• My Cable IPTV Panel Today: Is Cable Bypass for Real?

    I was in NYC today moderating the opening session at Cable IPTV, which is a new and very timely conference organized by Fred Dawson, editor of ScreenPlays magazine (kudos to Fred and his team for a very well run event).

    The panel was entitled, “The Cable Perspective on Trends in “Over-the-Top” and User-Generated Video” and the panelists were Sean Doherty, CEO, Channels.com, Keith Kocho, Founder, ExtendMedia,Jim Turner, VP, Interactive, A&E Networks and Bill Wheaton, VP, Digital Media, Akamai Technologies, Inc.

    We had a wide-ranging conversation, mostly focused around the theme of whether broadband video is going to shape up as a real “cable bypass” or “over-the-top” medium, or whether cable operators are going to maintain their dominant role as video packagers.

    I’ve said for a while that the broadband video aggregation role is cable’s to lose. With tens of millions of traditional video and broadband Internet access subscribers, cable is extremely well-positioned to bring together the best of broadband video with the best of traditional broadcast and cable programming. Yet I’ve been disappointed that cable operators have been slow on the uptake while other aggregators have aggressively ramped up (e.g. Apple, Google, Joost, Yahoo, etc.). Aided by new bypass devices like AppleTV, Xbox, Netgear, etc, these companies are all aiming to eventually steal cable’s video customers.

    Today’s panelists reinforced my thinking that these would-be bypassers are in for a tough fight. Bill pointed out that since operators own their own networks, they can deliver quality-of-service (QOS) that others can’t. This is especially important when it comes to delivering really big Blue-Ray or HD-DVD files. Meanwhile, Jim reminded all of us that “most favored nations” clauses in most cable networks’ carriage agreements with operators will be keeping plenty of lawyers busy just determining if networks can even make deals with the upstart broadband video aggregators.

    And then of course our panel followed Andrew Olson’s opening keynote (who is co-founder of thePlatform, and now SVP, Strategy and Development for Comcast Interactive Media), during which he highlighted all of Comcast’s new broadband video initiatives (Fancast, Ziddio, etc.). Plenty of messages that Comcast is hip to broadband video and is now moving fast to defend its turf.

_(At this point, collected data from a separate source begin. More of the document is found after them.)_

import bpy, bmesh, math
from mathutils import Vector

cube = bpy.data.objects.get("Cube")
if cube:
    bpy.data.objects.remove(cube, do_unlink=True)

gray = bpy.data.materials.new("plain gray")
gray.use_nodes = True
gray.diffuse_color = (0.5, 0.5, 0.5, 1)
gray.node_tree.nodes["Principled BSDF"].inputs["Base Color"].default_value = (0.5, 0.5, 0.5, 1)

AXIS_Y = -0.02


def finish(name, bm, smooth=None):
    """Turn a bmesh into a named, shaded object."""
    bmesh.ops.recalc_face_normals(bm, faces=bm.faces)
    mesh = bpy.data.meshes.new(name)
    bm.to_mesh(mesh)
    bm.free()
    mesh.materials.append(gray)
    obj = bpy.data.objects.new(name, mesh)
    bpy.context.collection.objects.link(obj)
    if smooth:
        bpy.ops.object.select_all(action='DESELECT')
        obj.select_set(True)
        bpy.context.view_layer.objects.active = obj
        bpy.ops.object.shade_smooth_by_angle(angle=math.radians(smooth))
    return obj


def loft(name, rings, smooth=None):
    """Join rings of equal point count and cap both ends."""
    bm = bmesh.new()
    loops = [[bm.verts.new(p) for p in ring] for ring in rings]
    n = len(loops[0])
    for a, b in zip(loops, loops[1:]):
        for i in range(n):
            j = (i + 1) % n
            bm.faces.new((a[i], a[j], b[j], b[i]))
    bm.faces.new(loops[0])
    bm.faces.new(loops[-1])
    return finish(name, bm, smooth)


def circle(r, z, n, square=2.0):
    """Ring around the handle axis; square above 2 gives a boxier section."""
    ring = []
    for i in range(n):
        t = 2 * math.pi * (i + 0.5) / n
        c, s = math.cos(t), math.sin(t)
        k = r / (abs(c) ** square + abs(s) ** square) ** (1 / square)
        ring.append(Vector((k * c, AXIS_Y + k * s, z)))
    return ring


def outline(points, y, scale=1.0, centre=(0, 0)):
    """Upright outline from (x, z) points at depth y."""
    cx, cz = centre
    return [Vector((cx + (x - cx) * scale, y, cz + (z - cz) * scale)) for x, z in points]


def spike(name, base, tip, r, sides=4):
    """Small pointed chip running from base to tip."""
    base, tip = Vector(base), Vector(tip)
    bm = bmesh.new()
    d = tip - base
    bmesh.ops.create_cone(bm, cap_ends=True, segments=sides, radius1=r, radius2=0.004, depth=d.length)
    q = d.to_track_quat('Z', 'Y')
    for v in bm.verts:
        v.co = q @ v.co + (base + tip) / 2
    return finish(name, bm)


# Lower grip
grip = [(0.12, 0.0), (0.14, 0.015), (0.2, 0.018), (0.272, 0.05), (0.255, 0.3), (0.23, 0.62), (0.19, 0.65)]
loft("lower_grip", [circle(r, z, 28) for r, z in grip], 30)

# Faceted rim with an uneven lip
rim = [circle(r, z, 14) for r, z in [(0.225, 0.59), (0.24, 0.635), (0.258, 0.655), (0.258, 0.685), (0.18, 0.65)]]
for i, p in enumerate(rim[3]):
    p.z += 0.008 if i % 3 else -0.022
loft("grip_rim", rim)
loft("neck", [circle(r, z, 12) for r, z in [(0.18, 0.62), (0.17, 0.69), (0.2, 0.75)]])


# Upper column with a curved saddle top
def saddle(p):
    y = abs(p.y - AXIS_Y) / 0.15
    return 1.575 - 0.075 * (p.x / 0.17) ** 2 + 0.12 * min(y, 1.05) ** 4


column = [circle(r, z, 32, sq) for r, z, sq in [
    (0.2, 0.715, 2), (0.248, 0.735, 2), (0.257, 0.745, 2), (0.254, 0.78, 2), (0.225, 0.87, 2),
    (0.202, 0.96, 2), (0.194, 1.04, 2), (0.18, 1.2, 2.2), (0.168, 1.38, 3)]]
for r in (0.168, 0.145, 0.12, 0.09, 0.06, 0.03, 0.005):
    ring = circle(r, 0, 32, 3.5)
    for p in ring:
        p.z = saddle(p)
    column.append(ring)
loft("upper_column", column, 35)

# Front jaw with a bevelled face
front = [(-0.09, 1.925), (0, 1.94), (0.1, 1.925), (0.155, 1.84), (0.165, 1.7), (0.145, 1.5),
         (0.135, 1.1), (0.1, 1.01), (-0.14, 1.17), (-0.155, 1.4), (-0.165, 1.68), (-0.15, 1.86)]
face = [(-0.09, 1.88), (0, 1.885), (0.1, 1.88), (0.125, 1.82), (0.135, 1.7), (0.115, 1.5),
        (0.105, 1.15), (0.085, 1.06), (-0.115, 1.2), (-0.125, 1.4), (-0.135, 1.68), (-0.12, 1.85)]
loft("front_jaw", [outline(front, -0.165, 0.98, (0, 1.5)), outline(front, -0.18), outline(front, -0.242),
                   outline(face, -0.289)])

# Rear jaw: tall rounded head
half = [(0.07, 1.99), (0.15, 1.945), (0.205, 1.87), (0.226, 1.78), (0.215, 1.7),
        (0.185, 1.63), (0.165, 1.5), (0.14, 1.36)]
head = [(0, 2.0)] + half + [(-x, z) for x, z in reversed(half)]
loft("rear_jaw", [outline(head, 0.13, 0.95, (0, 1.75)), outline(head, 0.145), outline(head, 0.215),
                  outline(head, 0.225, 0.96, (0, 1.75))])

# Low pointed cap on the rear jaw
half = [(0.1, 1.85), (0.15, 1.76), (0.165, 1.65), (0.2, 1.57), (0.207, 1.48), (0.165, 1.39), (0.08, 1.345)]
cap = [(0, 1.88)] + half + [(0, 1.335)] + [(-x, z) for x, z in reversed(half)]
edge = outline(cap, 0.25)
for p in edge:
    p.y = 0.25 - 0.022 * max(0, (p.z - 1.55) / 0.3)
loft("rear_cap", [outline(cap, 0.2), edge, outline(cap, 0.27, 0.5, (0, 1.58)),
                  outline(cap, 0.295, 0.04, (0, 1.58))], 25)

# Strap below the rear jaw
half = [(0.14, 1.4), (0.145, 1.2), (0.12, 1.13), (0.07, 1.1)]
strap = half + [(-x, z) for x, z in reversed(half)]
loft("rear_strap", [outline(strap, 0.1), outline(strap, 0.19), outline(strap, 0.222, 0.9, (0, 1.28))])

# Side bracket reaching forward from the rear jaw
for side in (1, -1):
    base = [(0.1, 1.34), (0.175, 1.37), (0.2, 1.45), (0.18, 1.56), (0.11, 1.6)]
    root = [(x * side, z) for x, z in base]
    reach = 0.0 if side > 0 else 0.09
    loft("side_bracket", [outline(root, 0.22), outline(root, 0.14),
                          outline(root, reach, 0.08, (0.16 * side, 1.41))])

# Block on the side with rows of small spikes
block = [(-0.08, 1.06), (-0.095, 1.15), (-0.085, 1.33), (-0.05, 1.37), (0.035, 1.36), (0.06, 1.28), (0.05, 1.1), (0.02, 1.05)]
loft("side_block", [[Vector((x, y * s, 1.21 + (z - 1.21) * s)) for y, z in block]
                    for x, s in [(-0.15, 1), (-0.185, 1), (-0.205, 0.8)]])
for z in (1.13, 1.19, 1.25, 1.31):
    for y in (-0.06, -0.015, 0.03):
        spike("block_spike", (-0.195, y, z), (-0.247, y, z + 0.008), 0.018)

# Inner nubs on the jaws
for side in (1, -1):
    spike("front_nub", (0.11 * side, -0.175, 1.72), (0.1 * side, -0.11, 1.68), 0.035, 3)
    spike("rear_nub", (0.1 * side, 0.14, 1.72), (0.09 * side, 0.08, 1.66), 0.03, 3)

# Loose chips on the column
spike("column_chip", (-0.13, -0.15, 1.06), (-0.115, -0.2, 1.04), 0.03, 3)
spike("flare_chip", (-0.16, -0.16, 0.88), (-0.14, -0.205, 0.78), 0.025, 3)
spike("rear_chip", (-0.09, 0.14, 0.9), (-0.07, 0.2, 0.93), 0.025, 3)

    Lastly, cable operators are now being offered some interesting new technology that will bridge broadband video over to existing digital set-top boxes inexpensively and without truck rolls.
    I saw a demo of ICTV’s ActiveVideo platform at the Cable Show last week and it was pretty compelling. It is at least one viable alternative for operators to accelerate their own convergence initiatives.

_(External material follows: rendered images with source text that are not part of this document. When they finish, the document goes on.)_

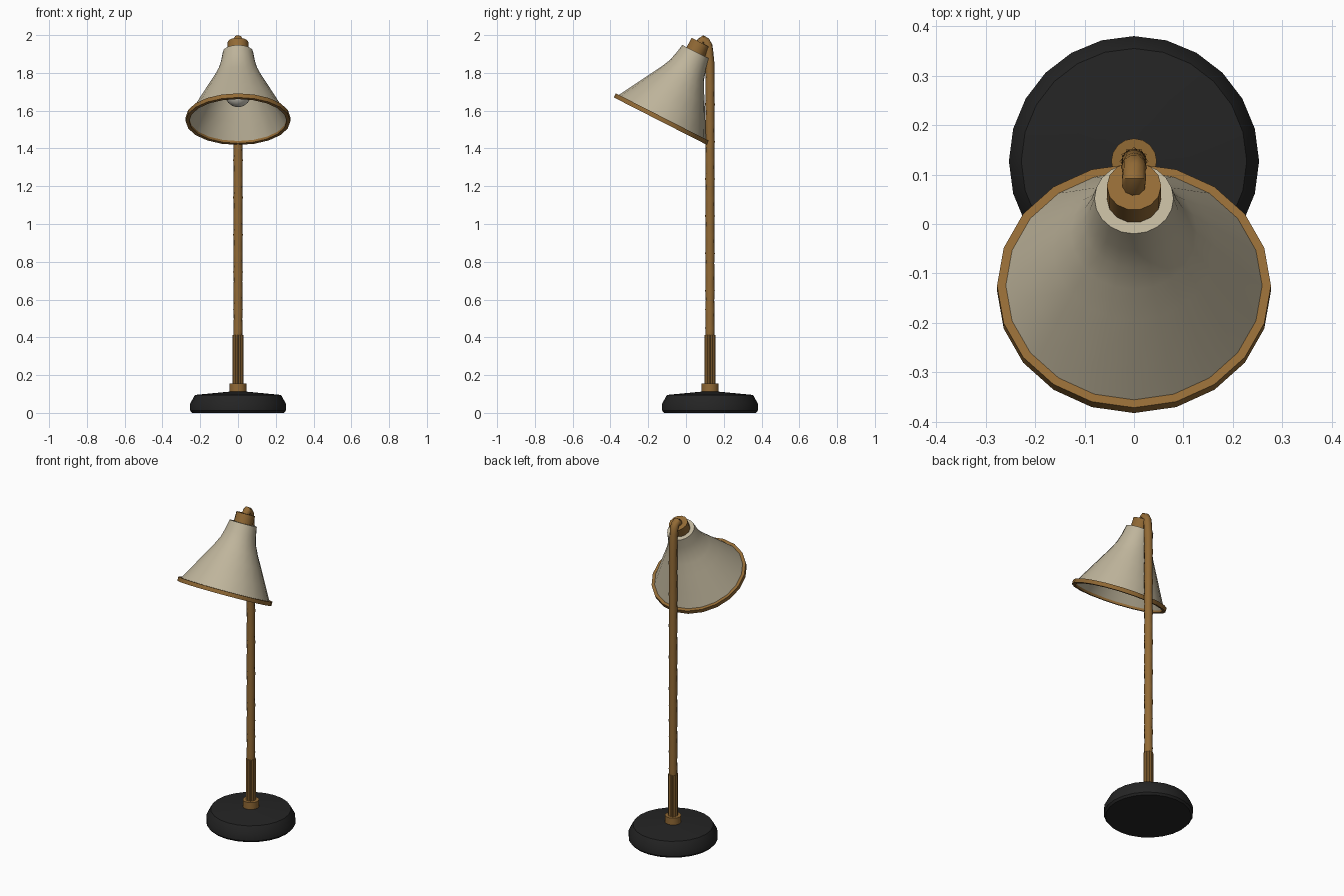
import bpy, bmesh, math
from mathutils import Vector, Matrix

if "Cube" in bpy.data.objects:
    bpy.data.objects.remove(bpy.data.objects["Cube"])


def material(name, rgb):
    m = bpy.data.materials.new(name)
    m.diffuse_color = (*rgb, 1)
    m.use_nodes = True
    m.node_tree.nodes["Principled BSDF"].inputs["Base Color"].default_value = m.diffuse_color
    return m


BLACK = material("matte black", (0.018, 0.018, 0.018))
BRASS = material("aged brass", (0.29, 0.145, 0.036))
CREAM = material("cream enamel", (0.52, 0.46, 0.33))
GLASS = material("bulb white", (0.68, 0.65, 0.56))

STEM_Y = 0.127
TILT = math.radians(-27)
# local z of the shade runs from the rim centre to the cap
SHADE = Matrix.Translation((0, -0.13, 1.555)) @ Matrix.Rotation(TILT, 4, 'X')
UPRIGHT = Matrix.Translation((0, STEM_Y, 0))


def loft(name, rings, mat, closed=False, angle=35):
    """Skin a list of equal-length vertex rings; cap the ends unless closed."""
    bm = bmesh.new()
    rows = [[bm.verts.new(p) for p in ring] for ring in rings]
    n = len(rows[0])
    pairs = list(zip(rows, rows[1:]))
    if closed:
        pairs.append((rows[-1], rows[0]))
    for a, b in pairs:
        for i in range(n):
            j = (i + 1) % n
            bm.faces.new((a[i], a[j], b[j], b[i]))
    if not closed:
        bm.faces.new(rows[0])
        bm.faces.new(rows[-1])
    bmesh.ops.recalc_face_normals(bm, faces=bm.faces)
    me = bpy.data.meshes.new(name)
    bm.to_mesh(me)
    bm.free()
    me.materials.append(mat)
    ob = bpy.data.objects.new(name, me)
    bpy.context.collection.objects.link(ob)
    bpy.ops.object.select_all(action='DESELECT')
    ob.select_set(True)
    bpy.context.view_layer.objects.active = ob
    bpy.ops.object.shade_smooth_by_angle(angle=math.radians(angle))
    return ob


def lathe(name, profile, mat, place, sides=24, closed=False, flute=0.0, angle=35):
    """Revolve (radius, height) pairs; flute pulls in every second vertex."""
    rings = []
    for r, z in profile:
        ring = []
        for i in range(sides):
            a = math.tau * i / sides
            q = r - flute * (i % 2)
            ring.append(place @ Vector((q * math.cos(a), q * math.sin(a), z)))
        rings.append(ring)
    return loft(name, rings, mat, closed, angle)


# Weighted base with chamfered shoulder
lathe("base", [(0.243, 0), (0.253, 0.012), (0.253, 0.05), (0.228, 0.095), (0.05, 0.112)],
      BLACK, UPRIGHT)

# Collar and fluted sleeve
lathe("base_collar", [(0.046, 0.1), (0.046, 0.155)], BRASS, UPRIGHT, 16)
lathe("fluted_sleeve", [(0.029, 0.15), (0.029, 0.412)], BRASS, UPRIGHT, 24, flute=0.005, angle=20)

# Twisted stem: straight rise, then a tight hook down into the shade cap
path = [Vector((0, STEM_Y, 0.4 + 1.38 * i / 28)) for i in range(29)]
path += [Vector((0, y, z)) for y, z in
         [(0.125, 1.85), (0.121, 1.91), (0.115, 1.945), (0.105, 1.966),
          (0.092, 1.974), (0.081, 1.966), (0.073, 1.945), (0.064, 1.925)]]
rings = []
for k, p in enumerate(path):
    t = (path[min(k + 1, len(path) - 1)] - path[max(k - 1, 0)]).normalized()
    side = Vector((1, 0, 0))
    up = t.cross(side)
    r = 0.0255 if k % 2 else 0.0235
    rings.append([p + r * (math.cos(a) * side + math.sin(a) * up)
                  for a in (math.tau * i / 10 + 0.16 * k for i in range(10))])
loft("twisted_stem", rings, BRASS, angle=40)

# Flared shade, hollow with a closed top
lathe("shade", [(0.266, 0.0), (0.215, 0.09), (0.165, 0.18), (0.128, 0.245), (0.104, 0.295),
                (0.09, 0.345), (0.08, 0.4), (0.02, 0.4),
                (0.02, 0.392), (0.073, 0.392), (0.083, 0.343), (0.097, 0.293),
                (0.121, 0.243), (0.158, 0.178), (0.208, 0.088), (0.259, 0.0)],
      CREAM, SHADE, 20, closed=True)

# Brass rim band
lathe("shade_rim", [(0.277, -0.012), (0.277, 0.012), (0.258, 0.012), (0.258, -0.012)],
      BRASS, SHADE, 20, closed=True)

# Cap on top, lamp holder and bulb inside
lathe("shade_cap", [(0.055, 0.385), (0.055, 0.456)], BRASS, SHADE, 14)
lathe("lamp_holder", [(0.034, 0.2), (0.034, 0.395)], BRASS, SHADE, 14)
bulb = [(max(0.002, 0.07 * math.sin(math.pi * i / 10)), 0.15 - 0.07 * math.cos(math.pi * i / 10))
        for i in range(11)]
lathe("bulb", bulb, GLASS, SHADE, 16, angle=60)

    The broadband video aggregation area is going to be very interesting to watch…..